By, Todd Cotts, Intelsat senior principal product marketing manager, mobile network operators
The Buckeye Hills Regional Council recently surveyed people living in a mountainous region of the United States and found that between 80% to 90% of households didn’t have broadband access.
Multiply those findings for every rural area across the U.S. Then multiply them again for all of the other rural areas in the world. That’s a lot of people excluded from the socio-economic benefits of internet connectivity. In fact, today, roughly half the world’s population lacks basic internet access, many of them in rural and remote areas.
During the global pandemic this digital divide has taken center stage. With so many people trying to work and learn from home, it has become abundantly clear that expanding access to connectivity must be a priority for not only policymakers, but also the private sector.
Opportunities for mobile operators
Rural communities lacking broadband connectivity represent a large portion of the population, and that represents an opportunity for mobile network operators (MNOs).
But taking advantage of this opportunity has proven challenging. MNOs looking to expand coverage into rural areas often struggle to justify doing so because of the high cost and low return on investment.
To connect multiple sites across large rural geographic areas, fiber backhaul must be run to each cell site. Just 10 miles of fiber backhaul can cost around $186,000; when factoring in multiple rural cell sites, the costs quickly add up. Additionally, it can take up to a year to run 10 miles of fiber to a rural cell site.
Using microwave backhaul for connecting cell sites in these rural areas is also challenging. One complete microwave relay system can cost an average of $70,000. The investment further increases when factoring in multiple hops required over long distances or around obstacles, such as mountains.
The case for satellite backhaul
Satellite technology offers many advantages to MNOs looking for a faster, more cost-efficient means of backhauling 4G and 5G coverage to rural and remote areas.
For starters, geostationary satellite networks enable MNOs to backhaul as many cell sites as needed, wherever they are needed, without the topographical constraints or long lead times typical of terrestrial backhaul approaches.
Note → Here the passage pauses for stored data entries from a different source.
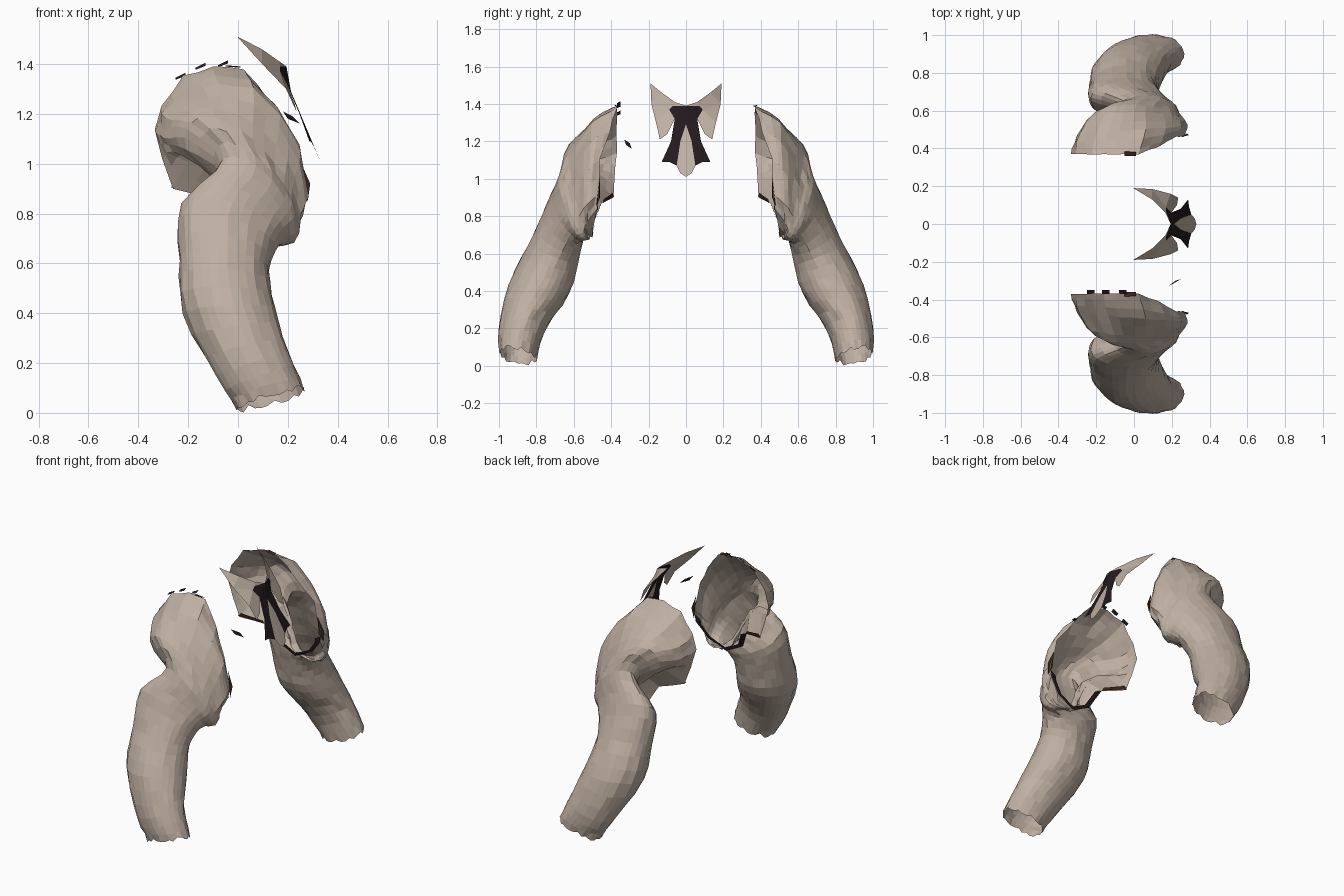
import bpy, bmesh, math, random
from mathutils import Vector

if "Cube" in bpy.data.objects:
    bpy.data.objects.remove(bpy.data.objects["Cube"])


def make_material(name, rgb):
    mat = bpy.data.materials.new(name)
    mat.use_nodes = True
    mat.diffuse_color = (*rgb, 1)
    bsdf = mat.node_tree.nodes["Principled BSDF"]
    bsdf.inputs["Base Color"].default_value = (*rgb, 1)
    bsdf.inputs["Roughness"].default_value = 0.9
    return mat


cloth = make_material("beige cloth", (0.52, 0.43, 0.36))
dark = make_material("dark lining", (0.017, 0.010, 0.012))
brown = make_material("brown trim", (0.045, 0.018, 0.010))


def make_object(name, verts, faces, mat):
    mesh = bpy.data.meshes.new(name)
    bm = bmesh.new()
    points = [bm.verts.new(v) for v in verts]
    for face in faces:
        bm.faces.new([points[i] for i in face])
    bmesh.ops.recalc_face_normals(bm, faces=bm.faces[:])
    bmesh.ops.triangulate(bm, faces=[f for f in bm.faces if len(f.verts) > 4])
    bm.to_mesh(mesh)
    bm.free()
    mesh.materials.append(mat)
    obj = bpy.data.objects.new(name, mesh)
    bpy.context.collection.objects.link(obj)


def strip(rows, closed):
    """Quads between rows of equal length, as flat vertex and face lists."""
    n = len(rows[0])
    verts = [p for row in rows for p in row]
    faces = []
    for r in range(len(rows) - 1):
        for i in range(n if closed else n - 1):
            j = (i + 1) % n
            faces.append((r * n + i, r * n + j, r * n + n + j, r * n + n + i))
    return verts, faces


# Shoulder opening and the fold beside it: front, over the top, back, below
OPENING = [(.27, .47, .92), (.22, .46, 1.1), (.13, .41, 1.25), (.02, .37, 1.38),
           (-.1, .37, 1.39), (-.22, .37, 1.35), (-.31, .37, 1.23),
           (-.335, .37, 1.14), (-.3, .38, 1.02), (-.265, .39, .9),
           (-.12, .45, .87), (-.06, .5, .75), (.06, .5, .69), (.19, .49, .75),
           (.26, .47, .84)]
FOLD = [(.28, .53, .86), (.25, .52, 1.05), (.17, .51, 1.2), (.06, .5, 1.3),
        (-.08, .49, 1.32), (-.2, .48, 1.28), (-.29, .47, 1.18),
        (-.3, .47, 1.1), (-.265, .48, 1.05), (-.16, .53, 1.03),
        (-.06, .56, .96), (-.02, .54, .78), (.07, .53, .69), (.17, .53, .7),
        (.24, .53, .77)]

# Sections down to the cuff:
# centre x y z, front axis x z, outer axis y z, pinch of the lower back
SECTIONS = [
    (.02, .57, .93, .23, -.13, .06, .22, .3),
    (.08, .61, .85, .15, -.10, .07, .15, .8),
    (-.03, .65, .76, .20, -.06, .10, .09, 1),
    (-.055, .71, .60, .18, -.02, .13, .05, 1),
    (-.035, .785, .41, .185, .01, .165, .02, 1),
    (.055, .875, .20, .145, .05, .125, .00, 1),
    (.13, .90, .06, .135, .04, .10, .02, 1),
]
SIDES = 2 * len(OPENING)
STEPS = 3


def blend(a, b, c, d, t):
    """Smooth curve through b and c."""
    return 0.5 * (2 * b + (c - a) * t + (2 * a - 5 * b + 4 * c - d) * t * t
                  + (3 * b - a - 3 * c + d) * t ** 3)


def outline_ring(outline):
    """Outline points with a midpoint added on every edge."""
    ring = []
    for a, b in zip(outline, outline[1:] + outline[:1]):
        ring += [Vector(a), (Vector(a) + Vector(b)) / 2]
    return ring


def section_ring(x, y, z, ux, uz, vy, vz, pinch):
    ring = []
    for i in range(SIDES):
        angle = math.tau * i / SIDES
        c, s = math.cos(angle), math.sin(angle)
        if c < 0 and s < 0:
            c *= 1 + (pinch - 1) * min(1, -3 * s)
        ring.append(Vector((x + ux * c - 0.15 * vz * s, y + vy * s,
                            z + uz * c + vz * s)))
    return ring


def smooth_rings():
    rings = [outline_ring(OPENING), outline_ring(FOLD)]
    rings += [section_ring(*sec) for sec in SECTIONS]
    last = len(rings) - 1
    out = []
    for k in range(last):
        four = [rings[min(max(k + o, 0), last)] for o in (-1, 0, 1, 2)]
        for step in range(STEPS):
            out.append([blend(*pts, step / STEPS) for pts in zip(*four)])
    return out + [rings[last]]


def side_of(point, sign):
    x, y, z = point
    return Vector((x, y * sign, z))


RINGS = smooth_rings()


def make_sleeve(sign, label):
    rng = random.Random(4)
    rows = []
    for k, ring in enumerate(RINGS):
        row = []
        for p in ring:
            p = p + Vector([rng.uniform(-.004, .004) for _ in range(3)])
            if k == len(RINGS) - 1:       # frayed cuff
                p.z += rng.uniform(-.02, .01)
            row.append(side_of(p, sign))
        rows.append(row)
    make_object(label + "_sleeve", *strip(rows, True), cloth)

    # Dark trim around the lower edge of the shoulder opening
    lower = RINGS[0][20:]
    centre = sum(lower, Vector()) / len(lower)
    trim = [[side_of(p + (centre - p) * inset, sign) for p in lower]
            for inset in (0, .22)]
    make_object(label + "_armhole_trim", *strip(trim, False), dark)

    # Brown frayed ends of the trim
    for name, shape in (
            ("back", [(-.27, .385, .905), (-.12, .445, .87), (-.13, .44, .89),
                      (-.25, .39, .925)]),
            ("front", [(.25, .46, 1.01), (.29, .47, .92), (.28, .48, .85),
                       (.26, .46, .9)]),
            ("top", [(-.05, .36, 1.39), (.01, .36, 1.385), (.01, .38, 1.39),
                     (-.05, .385, 1.395)])):
        make_object(label + "_" + name + "_fray",
                    [side_of(p, sign) for p in shape], [range(4)], brown)


make_sleeve(-1, "right")
make_sleeve(1, "left")


# Collar: flat outlines in y and z, bent around the neck
def bend(y, z):
    if z < 1.32:
        x = 0.2 + 0.42 * (1.32 - z) - 0.6 * y * y
    else:
        x = 0.2 - 0.8 * (z - 1.32) * (0.1 + abs(y) / 0.19) - 1.0 * y * y
    return Vector((x, y, z))


WING = [(0, 1.39), (.06, 1.41), (.13, 1.46), (.19, 1.51), (.185, 1.40),
        (.16, 1.30), (.14, 1.21), (.10, 1.24), (.06, 1.32), (.09, 1.37),
        (.07, 1.39)]
BAND = [(0, 1.39), (.07, 1.39), (.09, 1.37), (.06, 1.32), (.08, 1.20),
        (.13, 1.09), (.09, 1.09), (.05, 1.07), (.03, 1.20), (0, 1.29)]
PANEL = [(0, 1.29), (.03, 1.20), (.05, 1.07), (.03, 1.03), (0, 1.01)]

for part, outline, mat in (("collar_wing", WING, cloth),
                           ("collar_band", BAND, dark),
                           ("collar_panel", PANEL, cloth)):
    for sign, label in ((-1, "right_"), (1, "left_")):
        verts = [bend(y * sign, z) for y, z in outline]
        make_object(label + part, verts, [range(len(verts))], mat)

# Loose scrap near the right shoulder
make_object("loose_scrap", [(.18, -.33, 1.21), (.22, -.30, 1.19),
                            (.25, -.29, 1.16), (.20, -.32, 1.18)],
            [range(4)], dark)

# Torn tabs along the top of the right shoulder opening
for i, (x, z) in enumerate(((-.23, 1.345), (-.15, 1.385), (-.06, 1.395))):
    verts = [(x + dx, -.37 + dy, z + dx * 0.4 + dz) for dx, dy, dz in
             ((-.02, 0, 0), (.02, 0, 0), (.02, .02, .012), (-.02, .02, .008))]
    make_object("torn_tab_%d" % (i + 1), verts, [range(4)], dark)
Instead of taking up to a year or more to connect rural cell sites using terrestrial backhaul, sites can be connected by satellite to an MNO’s core network in a matter of weeks.
Satellite networks can also dynamically distribute a single pool of capacity across an entire network of rural sites based on planned per-site demand, while meeting quality-of-service requirements. As a result, the cost of satellite capacity is also dynamically distributed across the entire network of sites.
Advances in satellite technology also mean smaller, less costly satellite antennas as well as high-performing satellite modems, ensuring an optimal digital experience for end users.
For decades, satellite-based backhaul solutions have supported MNOs in connecting the unconnected by enabling rapid and cost-effective network expansion. And today, satellite backhaul managed services can help to cost-effectively expand 4G or 5G mobile broadband coverage to everyone.
Caption: satellite backhaul managed services, like those offered by Intelsat, can help to cost-effectively expand 4G or 5G mobile broadband coverage.